Forget the smart phones, pope tells seminarians
Clear signal sent that some Church structures need changing
Picture: Marcello Paternostro/AFP
- Associated Press for Washington Post On Faith
- Vatican City
- July 10, 2013
Pope Francis called for structural renewal in the Catholic church to keep up with the times, although advising future priests and nuns Saturday to shun costly trappings like the latest smart phones so they can use more resources to help the poor.
Francis has been waging a campaign to root out corruption and power plays in the Vatican’s bureaucracy and to keep sight of what is essential in the church he was elected in March to lead.
The Argentine-born pontiff offered the encouragement for renewal in a homily during Mass Saturday at the Vatican City hotel where he lives. Francis told Catholics “not to be afraid of renewing some structures” to accord with “the places, the times” and the people, but he didn’t specify what needed to be changed.
He said, “In Christian life, even in the life of the church, there are ancient structures, transient structures: It is necessary to renew them!”
Later, he gave an off-the-cuff lecture to a Vatiacn auditorium full of seminarians and novices, and to thunderous applause, told the future priests and nuns to keep “freshness” and “joy” in their lives, and took to task seminarians and novices who “are too serious, too sad. Something’s not right here,” Francis told his rapt audience. “There is no sadness in holiness,” said Francis, saying that such clergy lack “the joy of the Lord.”
“If you find a seminarian, priest, nun, with a long, sad face, if it se ems as if in their life, someone threw a wet blanket over them,” you should conclude “it’s a psiatric problem, they can go, ‘buenos dias,’’” Francis said, opting for a word in his native Spanish to indicate those clergy are not suited for their vocations.
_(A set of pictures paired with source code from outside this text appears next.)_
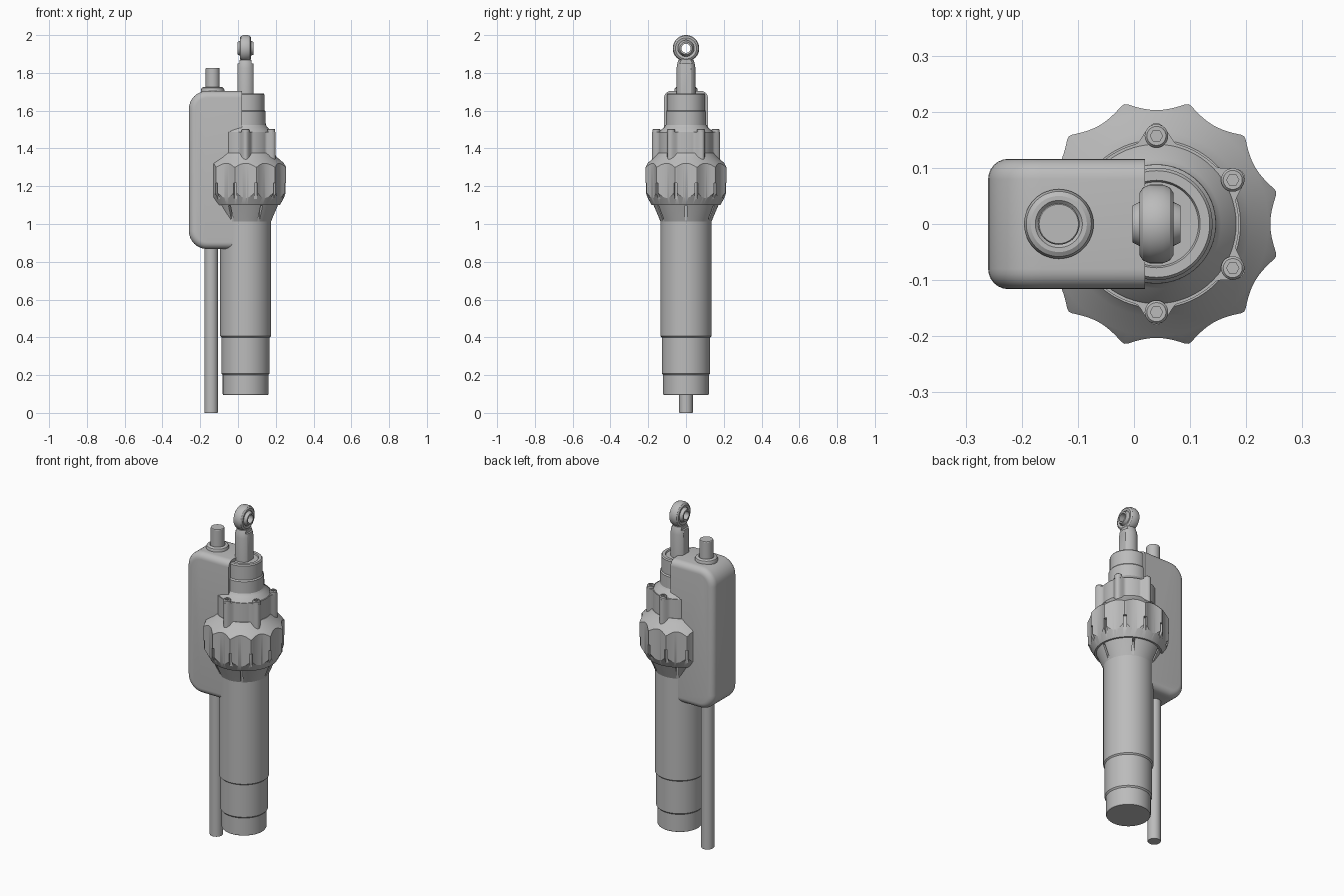
import bpy, bmesh, math
from mathutils import Matrix, Vector

if "Cube" in bpy.data.objects:
    bpy.data.objects.remove(bpy.data.objects["Cube"])

AXIS = 0.04          # x of the main barrel
HALF_PI = math.pi / 2

grey = bpy.data.materials.new("metal grey")
grey.use_nodes = True
colour = (0.5, 0.5, 0.5, 1)
grey.diffuse_color = colour
grey.node_tree.nodes["Principled BSDF"].inputs["Base Color"].default_value = colour


def finish(name, bm):
    """Turn a bmesh into a named object."""
    bmesh.ops.remove_doubles(bm, verts=bm.verts, dist=1e-5)
    bmesh.ops.recalc_face_normals(bm, faces=bm.faces)
    mesh = bpy.data.meshes.new(name)
    bm.to_mesh(mesh)
    bm.free()
    mesh.materials.append(grey)
    ob = bpy.data.objects.new(name, mesh)
    bpy.context.collection.objects.link(ob)
    return ob


def smooth(ob, angle=30):
    bpy.ops.object.select_all(action='DESELECT')
    ob.select_set(True)
    bpy.context.view_layer.objects.active = ob
    bpy.ops.object.shade_smooth_by_angle(angle=math.radians(angle))
    return ob


def lathe(name, profile, x=AXIS, y=0, z=0, closed=False, sideways=False, steps=64):
    """Spin (radius, height) points round z, or round x when sideways."""
    bm = bmesh.new()
    verts = [bm.verts.new((r, 0, h)) for r, h in profile]
    edges = [bm.edges.new(pair) for pair in zip(verts, verts[1:])]
    if closed:
        edges.append(bm.edges.new((verts[-1], verts[0])))
    bmesh.ops.spin(bm, geom=verts + edges, axis=(0, 0, 1), cent=(0, 0, 0),
                   angle=2 * math.pi, steps=steps, use_merge=True)
    if sideways:
        bm.transform(Matrix.Rotation(HALF_PI, 4, 'Y'))
    bm.transform(Matrix.Translation((x, y, z)))
    return smooth(finish(name, bm))


def prism(name, radius, low, high, count, x=AXIS, y=0):
    """Extrude the closed outline radius(angle) from low to high."""
    bm = bmesh.new()
    ring = []
    for i in range(count):
        a = 2 * math.pi * i / count
        ring.append(bm.verts.new((x + radius(a) * math.cos(a), y + radius(a) * math.sin(a), low)))
    face = bm.faces.new(ring)
    top = bmesh.ops.extrude_face_region(bm, geom=[face])["geom"]
    bmesh.ops.translate(bm, vec=(0, 0, high - low),
                        verts=[v for v in top if isinstance(v, bmesh.types.BMVert)])
    return finish(name, bm)


def blocks(name, angles, r_in, r_out, width, low, high):
    """Radial blocks round the main barrel."""
    bm = bmesh.new()
    for a in angles:
        m = (Matrix.Translation((AXIS, 0, (low + high) / 2)) @ Matrix.Rotation(a, 4, 'Z')
             @ Matrix.Translation(((r_in + r_out) / 2, 0, 0))
             @ Matrix.Diagonal((r_out - r_in, width, high - low, 1)))
        bmesh.ops.create_cube(bm, size=1, matrix=m)
    return finish(name, bm)


def combine(ob, cutter, operation):
    """Apply a boolean and discard the cutter."""
    mod = ob.modifiers.new("cut", 'BOOLEAN')
    mod.operation = operation
    mod.solver = 'EXACT'
    mod.object = cutter
    bpy.context.view_layer.objects.active = ob
    bpy.ops.object.modifier_apply(modifier=mod.name)
    bpy.data.objects.remove(cutter)


# Main barrel with stepped foot
lathe("barrel", [(0, 0.095), (0.118, 0.095), (0.121, 0.1), (0.121, 0.2), (0.128, 0.208),
                 (0.128, 0.4), (0.135, 0.407), (0.135, 1.15), (0, 1.15)])

# Scalloped grip collar: turned body trimmed by a twelve-lobed prism
def scallop(a):
    t = ((a / (math.pi / 6) + 0.5) % 1 - 0.5) * 2
    return 0.203 + 0.02 * min(t * t, 0.9)

grip = lathe("grip_collar", [(0, 1.0), (0.13, 1.0), (0.142, 1.03), (0.172, 1.1), (0.182, 1.1),
                             (0.226, 1.18), (0.226, 1.295), (0.2, 1.325), (0.165, 1.355),
                             (0.15, 1.375), (0, 1.375)], steps=96)
combine(grip, prism("lobes", scallop, 0.95, 1.45, 240), 'INTERSECT')
lobe_angles = [math.pi / 6 * (i + 0.5) for i in range(12)]
combine(grip, blocks("grooves", lobe_angles, 0.2, 0.25, 0.016, 1.05, 1.217), 'DIFFERENCE')
six = [math.pi / 3 * i for i in range(6)]
combine(grip, blocks("slits", six, 0.137, 0.18, 0.012, 0.98, 1.098), 'DIFFERENCE')
smooth(grip)

# Bolted flange with six bosses
def boss_outline(a):
    return 0.147 + 0.033 * max(0, math.cos(6 * (a - math.pi / 6))) ** 2

smooth(prism("flange", boss_outline, 1.34, 1.487, 192))

# Socket screws on the bosses
for i, a in enumerate(six):
    a += math.pi / 6
    sx, sy = AXIS + 0.157 * math.cos(a), 0.157 * math.sin(a)
    screw = lathe(f"screw_{i + 1}", [(0, 1.475), (0.021, 1.475), (0.021, 1.499), (0.017, 1.504),
                                     (0, 1.504)], x=sx, y=sy, steps=24)
    combine(screw, prism("socket", lambda a: 0.011, 1.49, 1.52, 6, sx, sy), 'DIFFERENCE')
    smooth(screw)

# Nose tube above the flange
lathe("nose_tube", [(0, 1.48), (0.145, 1.48), (0.14, 1.492), (0.115, 1.512), (0.107, 1.525),
                    (0.106, 1.595), (0.1, 1.602), (0.1, 1.685), (0.095, 1.692), (0.078, 1.692),
                    (0.075, 1.685), (0, 1.685)])

# Rounded side housing
bm = bmesh.new()
left, right, half, low, high = -0.26, 0.02, 0.116, 0.868, 1.704
bmesh.ops.create_cube(bm, size=1, matrix=Matrix.Translation(
    ((left + right) / 2, 0, (low + high) / 2)) @ Matrix.Diagonal(
    (right - left, 2 * half, high - low, 1)))
outer = [e for e in bm.edges if all(v.co.x < left + 0.01 for v in e.verts)
         and abs(e.verts[0].co.y - e.verts[1].co.y) > 0.1]
bmesh.ops.bevel(bm, geom=outer, offset=0.095, segments=8, profile=0.5, affect='EDGES')
rim = [e for e in bm.edges if abs(e.verts[0].co.y - e.verts[1].co.y) < 1e-4
       and not all(v.co.x > right - 1e-3 for v in e.verts)]
bmesh.ops.bevel(bm, geom=rim, offset=0.036, segments=6, profile=0.5, affect='EDGES')
smooth(finish("side_housing", bm))

# Thin rod below the housing, stub and rounded gland above
lathe("lower_rod", [(0, 0), (0.034, 0), (0.036, 0.003), (0.036, 0.9), (0, 0.9)], x=-0.142, steps=40)
lathe("upper_stub", [(0, 1.69), (0.037, 1.69), (0.037, 1.822), (0.035, 1.825), (0, 1.825)],
      x=-0.134, steps=40)
lathe("stub_gland", [(0, 1.69), (0.061, 1.69), (0.062, 1.71), (0.058, 1.72), (0.05, 1.725),
                     (0.042, 1.725), (0.037, 1.72), (0, 1.72)], x=-0.134, steps=48)

# Rod end: shank with two flats, eye and ball bearing
shank = lathe("rod_end_shank", [(0, 1.67), (0.05, 1.67), (0.05, 1.825), (0.046, 1.85),
                                (0.04, 1.868), (0, 1.868)], steps=48)
combine(shank, blocks("flats", [0, math.pi], 0.042, 0.08, 0.2, 1.6, 1.9), 'DIFFERENCE')
combine(shank, blocks("head_flats", [0, math.pi], 0.031, 0.08, 0.2, 1.85, 1.9), 'DIFFERENCE')
smooth(shank)
lathe("rod_end_eye", [(0.043, -0.027), (0.056, -0.03), (0.065, -0.024), (0.07, -0.012),
                      (0.07, 0.012), (0.065, 0.024), (0.056, 0.03), (0.043, 0.027)],
      z=1.93, closed=True, sideways=True)
lathe("bearing_ball", [(0.024, -0.043), (0.033, -0.043), (0.042, -0.024), (0.046, 0),
                       (0.042, 0.024), (0.033, 0.043), (0.024, 0.043)],
      z=1.93, closed=True, sideways=True)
He cautioned the future priests and nuns that he he wasn’t talking about superficial joy -- “the thrill of a moment doesn’t really make us happy.” Francis warned his audience against seeking “the joy of the world, the latest smart phone, the fastest car.”
Source: Washington Post On Faith